By Sheikh Qayoom,
Jammu/Srinagar : It’s been a fairly turbulent year in the state, both security-wise and politically. It saw more violence compared to last year, even though the security forces killed many militants, including some top commanders of militant outfits.
There were 587 incidents of violence during 2018 compared to 329 last year. Official figures say 240 militants were killed during the year against 200 last year.
Casualties among civilians and the security forces have also been comparatively higher. Thirty-seven civilians and 86 security men were killed in 2018 against 36 civilians and 74 security personnel killed last year.
Permanent peace eluded the state in 2018 as it has during more than 30-years of strife.
According to senior intelligence officers, there are still around 240 militants, including foreigners, who are active in the state.
“The number keeps on varying depending upon infiltration of new militants from across the line of control (LoC) and recruitment of local youth into militant ranks”, said a senior intelligence officer.
Summing up the security scenario, Lieutenant General A.K. Bhatt, who commands the Srinagar-headquartered 15 corps of the Indian Army and is the senior-most army officer in the Valley, said: “The security forces have a limited role in controlling the ground situation in the state. The final solution has to be political.”
On the political front, there was a dramatic turn in June when the right-wing Bharatiya Janata Party (BJP) suddenly announced in New Delhi that it was withdrawing from the ruling coalition in the state, headed by the Peoples Democratic Party.
The announcement was not unexpected as the two ideologically opposed parties were ruling the state for four years through an uneasy arrangement that appeared brittle from day one since the late Mufti Muhammad Sayeed announced it in 2015.
With the withdrawal of BJP support, the Mehbooba Mufti-led coalition fell and Governor N.N.Vohra dismissed the government, even though the state assembly was kept in suspended animation for any future alliance to stake claim to power.
Vohra was subsequently replaced by Satya Pal Malik who became the first politician to be made the state governor. As compared to his predecessor, Malik chose to speak to media as often as he could to put forth his view point, sometimes to the embarrassment of both New Delhi and Malik himself.
The fist thing the new governor did was to announce local urban bodies and panchayat elections in the state. Both these democratic processes were concluded peacefully throughout the state and their conduct is considered a feather in the administration’s cap as the elected government had been shying away from conducting the elections.
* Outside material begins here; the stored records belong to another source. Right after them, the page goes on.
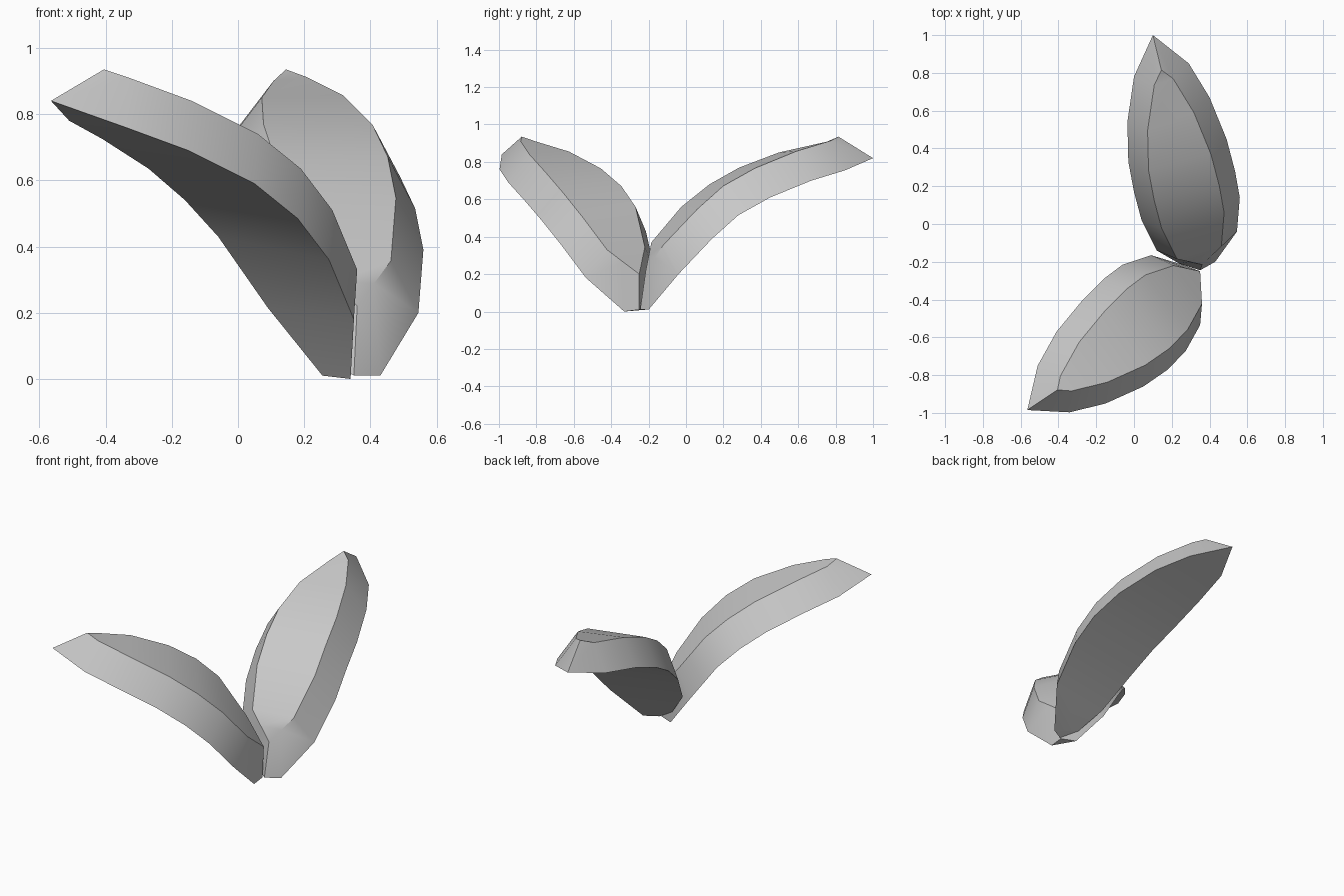
import bpy
import bmesh
import math
from mathutils import Vector

default_cube = bpy.data.objects.get("Cube")
if default_cube:
    bpy.data.objects.remove(default_cube, do_unlink=True)

# One plain grey for both leaves
grey = bpy.data.materials.new("leaf_grey")
grey.use_nodes = True
colour = (0.58, 0.58, 0.58, 1)
grey.diffuse_color = colour
grey.node_tree.nodes["Principled BSDF"].inputs["Base Color"].default_value = colour


def upper_rim(lower, inset, top_tip, top_base):
    """Shift a lower rim inward and up, closing it on the tip and base."""
    shifted = [Vector(p) + Vector(inset) for p in lower[:-1]]
    near_base = shifted[-1].lerp(Vector(top_base), 0.5)
    return [Vector(top_tip)] + shifted + [near_base, Vector(top_base)]


def strip(bm, rim_a, rim_b):
    """Bridge two rims, using triangles where they share a point."""
    for a, b, c, d in zip(rim_a, rim_a[1:], rim_b[1:], rim_b):
        corners = list(dict.fromkeys((a, b, c, d)))
        if len(corners) > 2:
            bm.faces.new(corners)


def make_leaf(name, tip, base, left, right, top_tip, top_base,
              left_inset, right_inset):
    bm = bmesh.new()
    rims = []
    for side, inset in ((left, left_inset), (right, right_inset)):
        rims.append([Vector(tip)] + [Vector(p) for p in side] + [Vector(base)])
        rims.append(upper_rim(side, inset, top_tip, top_base))

    # Both sides share the vertices at the tip and base
    shared = {}

    def vertex(point):
        key = tuple(point)
        if key not in shared:
            shared[key] = bm.verts.new(point)
        return shared[key]

    left_low, left_top, right_low, right_top = [
        [vertex(p) for p in rim] for rim in rims]

    # Underside, upper surface and the two sloping walls
    strip(bm, left_low, right_low)
    strip(bm, left_top, right_top)
    strip(bm, left_low, left_top)
    strip(bm, right_low, right_top)
    bmesh.ops.recalc_face_normals(bm, faces=bm.faces)

    mesh = bpy.data.meshes.new(name)
    bm.to_mesh(mesh)
    bm.free()
    mesh.materials.append(grey)
    leaf = bpy.data.objects.new(name, mesh)
    bpy.context.collection.objects.link(leaf)

    bpy.ops.object.select_all(action="DESELECT")
    leaf.select_set(True)
    bpy.context.view_layer.objects.active = leaf
    bpy.ops.object.shade_smooth_by_angle(angle=math.radians(30))
    return leaf


# Leaf arching towards the back
make_leaf(
    "back_leaf",
    tip=(.1, 1, .82), base=(.35, -.245, .01),
    left=[(.29, .85, .755), (.4, .67, .7), (.49, .45, .61), (.535, .28, .515),
          (.56, .14, .39), (.545, -.04, .2), (.43, -.2, .01)],
    right=[(0, .78, .76), (-.035, .54, .71), (-.03, .33, .63), (0, .17, .54),
           (.04, .02, .42), (.12, -.14, .23), (.24, -.21, .08)],
    top_tip=(.145, .815, .935), top_base=(.36, -.215, .22),
    left_inset=(-.083, -.08, .157), right_inset=(.107, -.045, .14))

# Leaf arching towards the front right
make_leaf(
    "front_leaf",
    tip=(-.565, -.985, .84), base=(.34, -.25, .01),
    left=[(-.34, -.997, .76), (-.15, -.95, .69), (.05, -.86, .59),
          (.18, -.77, .485), (.275, -.67, .36), (.35, -.535, .18),
          (.34, -.33, 0)],
    right=[(-.51, -.75, .78), (-.41, -.57, .725), (-.27, -.4, .635),
           (-.16, -.29, .54), (-.06, -.215, .43), (.09, -.165, .215),
           (.255, -.215, .01)],
    top_tip=(-.405, -.878, .935), top_base=(.35, -.25, .2),
    left_inset=(.01, .113, .15), right_inset=(.12, -.055, .13))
With the imposition of governor’s rule, the PDP started suffering desertions as some of its dissident legislators launched an open rebellion against the party leadership. In the forefront of the dissidents was senior Shia leader and former state minister Imran Ansari who finally joined the Peoples Conference (PC) headed by Sajad Lone, himself a former minister in the PDP-BJP coalition government.
Sajad’s PC started emerging as the possible Third Front that could, in future, pose a challenge to both the PDP and the regional National Conference (NC) headed by Farooq Abdullah.
Ever since the elected government fell, rumours started doing the rounds in the state that dissidents in the PDP, the NC and even the Congress party were waiting in wings to join the Third Front. The visit of BJP general secretary Ram Madhav to the state and his meetings with Sajad Lone and dissidents kept fuelling these rumours even when Madhav said there was no immediate move to form a government in the state.
The fear of their flock being poached pushed the arch rivals, the NC and the PDP, come close to each other. In a surprise move, Altaf Bukhari, senior PDP leader and former minister emerged as the contender for the Chief Minister’s post with outside support by the NC. With the NC’s 15 and the PDP’s 29 seats, the two parties hold a simple majority in the 87-member state assembly.
The NC and the PDP said they had decided to sink their differences to protect the special status of the state as article 35-A and other constitutional provisions were being challenged to dilute this.
There were also reports that the Congress was in the loop to shoot down horse-trading in the state. The PDP president, Mehbooba Mufti, sent a fax to the Raj Bhawan seeking an appointment with the Governor to stake claim to power. The fax was never received as the Governor said later the fax operator at the Raj Bhawan was off duty due to a holiday.
Amid claims and counter-claims, Governor Malik, in a dramatic move, dissolved the state assembly on November 21, justifying this by saying that he wanted to “prevent horse-trading”.
The possibility of any dialogue between the centre and the separatist leadership remained a distant possibility during the year. In all likelihood, this will have to wait till a new government takes office at the centre after the 2019 general elections in the country.
Elections to the state assembly are also likely to be held simultaneously with the 2019 Lok Sabha elections around April-May next year.
(Sheikh Qayoom can be contacted at firstname.lastname@example.org)